----- EXERCISE MATERIALS
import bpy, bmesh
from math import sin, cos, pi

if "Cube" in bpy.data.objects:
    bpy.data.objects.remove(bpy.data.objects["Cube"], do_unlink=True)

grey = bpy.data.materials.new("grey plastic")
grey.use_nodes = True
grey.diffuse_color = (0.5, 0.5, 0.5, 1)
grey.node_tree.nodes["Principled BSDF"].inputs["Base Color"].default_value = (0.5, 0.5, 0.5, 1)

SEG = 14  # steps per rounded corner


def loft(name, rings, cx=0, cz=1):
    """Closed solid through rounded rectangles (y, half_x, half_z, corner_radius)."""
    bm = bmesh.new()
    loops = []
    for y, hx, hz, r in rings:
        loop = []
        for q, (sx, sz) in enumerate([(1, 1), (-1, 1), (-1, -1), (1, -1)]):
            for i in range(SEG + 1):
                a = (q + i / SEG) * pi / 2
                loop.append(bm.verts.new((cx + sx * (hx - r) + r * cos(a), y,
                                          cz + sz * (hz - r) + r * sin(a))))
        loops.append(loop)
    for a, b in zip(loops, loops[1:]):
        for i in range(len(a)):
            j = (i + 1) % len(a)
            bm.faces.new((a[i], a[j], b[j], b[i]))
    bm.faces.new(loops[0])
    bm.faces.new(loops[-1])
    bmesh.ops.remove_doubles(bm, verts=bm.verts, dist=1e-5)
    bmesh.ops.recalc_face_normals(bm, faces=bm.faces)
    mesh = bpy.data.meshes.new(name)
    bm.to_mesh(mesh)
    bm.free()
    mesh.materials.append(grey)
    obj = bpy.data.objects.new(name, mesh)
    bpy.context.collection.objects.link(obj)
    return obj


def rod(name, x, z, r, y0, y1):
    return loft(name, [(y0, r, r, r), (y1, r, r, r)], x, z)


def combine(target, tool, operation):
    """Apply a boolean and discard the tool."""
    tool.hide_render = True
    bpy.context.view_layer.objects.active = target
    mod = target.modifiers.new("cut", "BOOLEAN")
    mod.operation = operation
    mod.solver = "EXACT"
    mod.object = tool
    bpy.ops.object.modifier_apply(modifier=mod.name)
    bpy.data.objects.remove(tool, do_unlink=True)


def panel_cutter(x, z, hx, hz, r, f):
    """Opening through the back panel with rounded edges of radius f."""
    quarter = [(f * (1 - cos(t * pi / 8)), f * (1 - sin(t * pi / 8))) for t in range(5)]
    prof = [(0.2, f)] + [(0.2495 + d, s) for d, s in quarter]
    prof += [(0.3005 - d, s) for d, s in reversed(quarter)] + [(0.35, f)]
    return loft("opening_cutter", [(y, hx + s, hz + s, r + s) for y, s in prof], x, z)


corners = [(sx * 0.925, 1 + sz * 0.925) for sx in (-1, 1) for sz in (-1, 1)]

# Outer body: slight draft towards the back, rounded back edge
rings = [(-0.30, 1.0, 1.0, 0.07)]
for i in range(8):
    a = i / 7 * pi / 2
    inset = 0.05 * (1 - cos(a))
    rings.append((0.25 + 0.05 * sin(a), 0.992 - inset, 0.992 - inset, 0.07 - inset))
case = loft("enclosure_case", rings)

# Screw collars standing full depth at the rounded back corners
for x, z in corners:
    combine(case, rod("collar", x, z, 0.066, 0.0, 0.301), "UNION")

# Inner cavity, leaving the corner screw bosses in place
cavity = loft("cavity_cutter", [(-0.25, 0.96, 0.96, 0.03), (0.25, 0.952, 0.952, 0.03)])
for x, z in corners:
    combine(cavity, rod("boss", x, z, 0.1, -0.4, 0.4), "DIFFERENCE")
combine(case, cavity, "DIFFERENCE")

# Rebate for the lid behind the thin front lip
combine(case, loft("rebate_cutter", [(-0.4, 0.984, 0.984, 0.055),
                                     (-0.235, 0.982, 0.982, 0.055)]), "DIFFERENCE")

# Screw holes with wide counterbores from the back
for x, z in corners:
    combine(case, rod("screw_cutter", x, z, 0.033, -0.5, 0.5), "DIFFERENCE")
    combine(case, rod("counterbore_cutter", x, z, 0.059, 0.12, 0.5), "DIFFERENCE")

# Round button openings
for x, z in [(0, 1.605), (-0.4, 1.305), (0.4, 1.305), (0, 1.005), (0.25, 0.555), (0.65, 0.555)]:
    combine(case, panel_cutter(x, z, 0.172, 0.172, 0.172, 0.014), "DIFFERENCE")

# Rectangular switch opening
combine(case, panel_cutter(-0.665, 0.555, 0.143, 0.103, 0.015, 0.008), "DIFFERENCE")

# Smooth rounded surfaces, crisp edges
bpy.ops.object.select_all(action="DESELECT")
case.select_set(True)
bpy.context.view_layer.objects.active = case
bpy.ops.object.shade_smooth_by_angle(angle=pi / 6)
----------
## REQUIRED WORK
Search the records for lines holding the word "bmesh", then copy each line you find.

## YOUR RESPONSE
import bpy, bmesh
    bm = bmesh.new()
    bmesh.ops.remove_doubles(bm, verts=bm.verts, dist=1e-5)
    bmesh.ops.recalc_face_normals(bm, faces=bm.faces)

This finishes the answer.